◆ **Required work**:
Copy every line of the data that contains the string "SIDES".
+++ Dataset extract
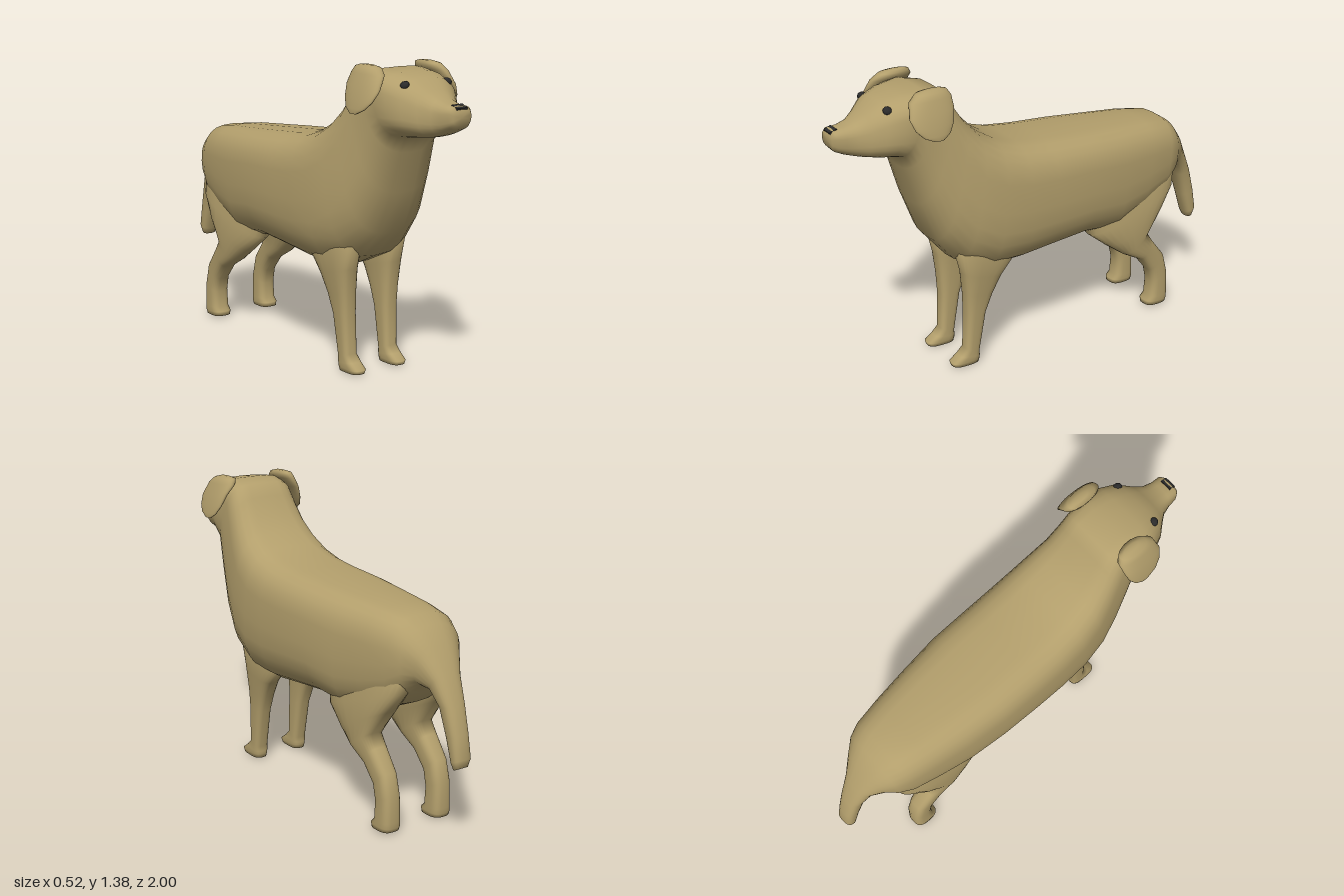
import * as THREE from 'three';

const SIDES = 28;
const coat = new THREE.MeshStandardMaterial({ color: 0xb39f6c });
const dark = new THREE.MeshStandardMaterial({ color: 0x2b2b2b });

const power = (v, n) => Math.sign(v) * Math.abs(v) ** (2 / n);

// Skin over rounded-box sections. Each section: [az, ay, bz, by, half width, squareness, centre x,
// squareness of the b half], where a and b are the two ends of the section in the side plane.
function loft(name, sections) {
  const pos = [], index = [];
  for (const [az, ay, bz, by, w, n = 2.5, x = 0, m = n] of sections) {
    for (let j = 0; j < SIDES; j++) {
      const t = (j / SIDES) * Math.PI * 2;
      const e = Math.cos(t) > 0 ? n : m;
      const c = power(Math.cos(t), e), s = power(Math.sin(t), e);
      pos.push(x + s * w, (ay + by) / 2 + (c * (ay - by)) / 2, (az + bz) / 2 + (c * (az - bz)) / 2);
    }
  }
  const last = sections.length - 1;
  for (const i of [0, last]) {
    const [az, ay, bz, by, , , x = 0] = sections[i];
    pos.push(x, (ay + by) / 2, (az + bz) / 2);
  }
  const capA = (last + 1) * SIDES, capB = capA + 1;
  for (let j = 0; j < SIDES; j++) {
    const k = (j + 1) % SIDES;
    for (let i = 0; i < last; i++) {
      const p = i * SIDES, q = p + SIDES;
      index.push(p + j, q + j, p + k, p + k, q + j, q + k);
    }
    index.push(capA, j, k, capB, last * SIDES + k, last * SIDES + j);
  }
  const geo = new THREE.BufferGeometry();
  geo.setAttribute('position', new THREE.Float32BufferAttribute(pos, 3));
  geo.setIndex(index);
  geo.computeVertexNormals();
  const mesh = new THREE.Mesh(geo, coat);
  mesh.name = name;
  return mesh;
}

// Tail tip to rump
const tail = [
  [-0.985, 0.36, -0.955, 0.345, 0.035],
  [-0.998, 0.40, -0.94, 0.375, 0.045],
  [-0.98, 0.50, -0.905, 0.48, 0.047],
  [-0.945, 0.62, -0.865, 0.60, 0.055],
  [-0.89, 0.74, -0.82, 0.66, 0.075],
  [-0.825, 0.85, -0.78, 0.67, 0.12],
  [-0.765, 0.925, -0.745, 0.63, 0.162],
];
// Rump to throat: flat along the back, rounder at the belly
const torso = [
  [-0.71, 0.96, -0.67, 0.56, 0.187, 2.8],
  [-0.58, 0.977, -0.53, 0.50, 0.21, 3.2],
  [-0.40, 0.99, -0.38, 0.46, 0.235, 3.4],
  [-0.20, 1.005, -0.20, 0.485, 0.256, 3.5],
  [0, 1.02, 0, 0.47, 0.26, 3.5],
  [0.15, 1.04, 0.15, 0.455, 0.26, 3.5],
  [0.26, 1.075, 0.32, 0.455, 0.255, 3.5],
  [0.35, 1.13, 0.46, 0.52, 0.24, 3.5],
  [0.42, 1.205, 0.56, 0.64, 0.215, 3.5],
  [0.47, 1.28, 0.635, 0.83, 0.195, 3.6],
  [0.51, 1.34, 0.69, 1.01, 0.18, 3.8],
].map((s) => [...s, 0, 2.6]);
// Skull to muzzle
const head = [
  [0.60, 1.36, 0.725, 1.075, 0.184, 3.8, 0, 2.8],
  [0.70, 1.35, 0.77, 1.085, 0.178, 3.1, 0, 2.8],
  [0.78, 1.33, 0.815, 1.09, 0.152, 2.7],
  [0.84, 1.285, 0.86, 1.095, 0.11, 2.6],
  [0.89, 1.255, 0.90, 1.105, 0.077, 2.6],
  [0.94, 1.24, 0.94, 1.12, 0.064, 2.8],
  [0.985, 1.237, 0.98, 1.14, 0.06, 3],
  [1.0, 1.22, 0.998, 1.16, 0.048, 3],
];

// Legs and ear run from top to bottom, with a as the front edge
const frontLeg = [
  [0.42, 0.74, 0.16, 0.70, 0.05, 2.5, 0.12],
  [0.475, 0.58, 0.17, 0.51, 0.068, 2.6, 0.122],
  [0.448, 0.47, 0.25, 0.42, 0.056, 2.8, 0.122],
  [0.436, 0.36, 0.295, 0.34, 0.046, 3, 0.118],
  [0.432, 0.26, 0.332, 0.25, 0.041, 3, 0.115],
  [0.438, 0.08, 0.367, 0.06, 0.037, 3, 0.113],
  [0.47, 0.05, 0.365, 0.035, 0.039, 3, 0.113],
  [0.51, 0.022, 0.365, 0.02, 0.04, 3, 0.113],
  [0.505, 0.005, 0.37, 0, 0.036, 3, 0.113],
];
const hindLeg = [
  [-0.28, 0.78, -0.66, 0.82, 0.04, 2.5, 0.11],
  [-0.24, 0.62, -0.755, 0.72, 0.066, 2.5, 0.115],
  [-0.25, 0.475, -0.74, 0.635, 0.08, 2.5, 0.122],
  [-0.35, 0.395, -0.67, 0.54, 0.072, 2.5, 0.134],
  [-0.44, 0.33, -0.575, 0.42, 0.06, 2.6, 0.14],
  [-0.54, 0.275, -0.61, 0.365, 0.052, 2.8, 0.14],
  [-0.60, 0.20, -0.685, 0.27, 0.047, 2.8, 0.14],
  [-0.615, 0.13, -0.712, 0.17, 0.047, 2.8, 0.14],
  [-0.61, 0.05, -0.715, 0.05, 0.048, 3, 0.14],
  [-0.588, 0.03, -0.715, 0.025, 0.05, 3, 0.14],
  [-0.59, 0.008, -0.71, 0.008, 0.047, 3, 0.14],
];
const ear = [
  [0.63, 1.377, 0.55, 1.377, 0.014, 2.2, 0.158],
  [0.67, 1.367, 0.525, 1.37, 0.036, 2.2, 0.16],
  [0.705, 1.34, 0.51, 1.345, 0.038, 2.2, 0.17],
  [0.724, 1.28, 0.515, 1.30, 0.027, 2.2, 0.203],
  [0.71, 1.235, 0.53, 1.245, 0.018, 2.2, 0.226],
  [0.68, 1.203, 0.555, 1.205, 0.012, 2.2, 0.241],
  [0.635, 1.182, 0.59, 1.182, 0.005, 2.2, 0.249],
];
const mirrored = (sections, side) => sections.map((s) => [...s.slice(0, 6), s[6] * side]);

export function createModel() {
  const dog = new THREE.Group();
  dog.name = 'dog';
  dog.add(loft('bodyWithHeadAndTail', [...tail, ...torso, ...head]));

  for (const [label, side] of [['left', 1], ['right', -1]]) {
    dog.add(loft(label + 'FrontLeg', mirrored(frontLeg, side)));
    dog.add(loft(label + 'HindLeg', mirrored(hindLeg, side)));
    dog.add(loft(label + 'Ear', mirrored(ear, side)));
    // Eye
    const eye = new THREE.Mesh(new THREE.SphereGeometry(0.02, 12, 8), dark);
    eye.name = label + 'Eye';
    eye.scale.y = 0.8;
    eye.rotation.z = -0.6 * side;
    eye.position.set(0.113 * side, 1.305, 0.776);
    dog.add(eye);
  }

  // Nose
  const nose = new THREE.Mesh(new THREE.BoxGeometry(0.056, 0.02, 0.035), dark);
  nose.name = 'nose';
  nose.rotation.x = 0.35;
  nose.position.set(0, 1.226, 0.98);
  dog.add(nose);
  return dog;
}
++++++
◆ **Result for this exercise**:
const SIDES = 28;
    for (let j = 0; j < SIDES; j++) {
      const t = (j / SIDES) * Math.PI * 2;
  const capA = (last + 1) * SIDES, capB = capA + 1;
  for (let j = 0; j < SIDES; j++) {
    const k = (j + 1) % SIDES;
      const p = i * SIDES, q = p + SIDES;
    index.push(capA, j, k, capB, last * SIDES + k, last * SIDES + j);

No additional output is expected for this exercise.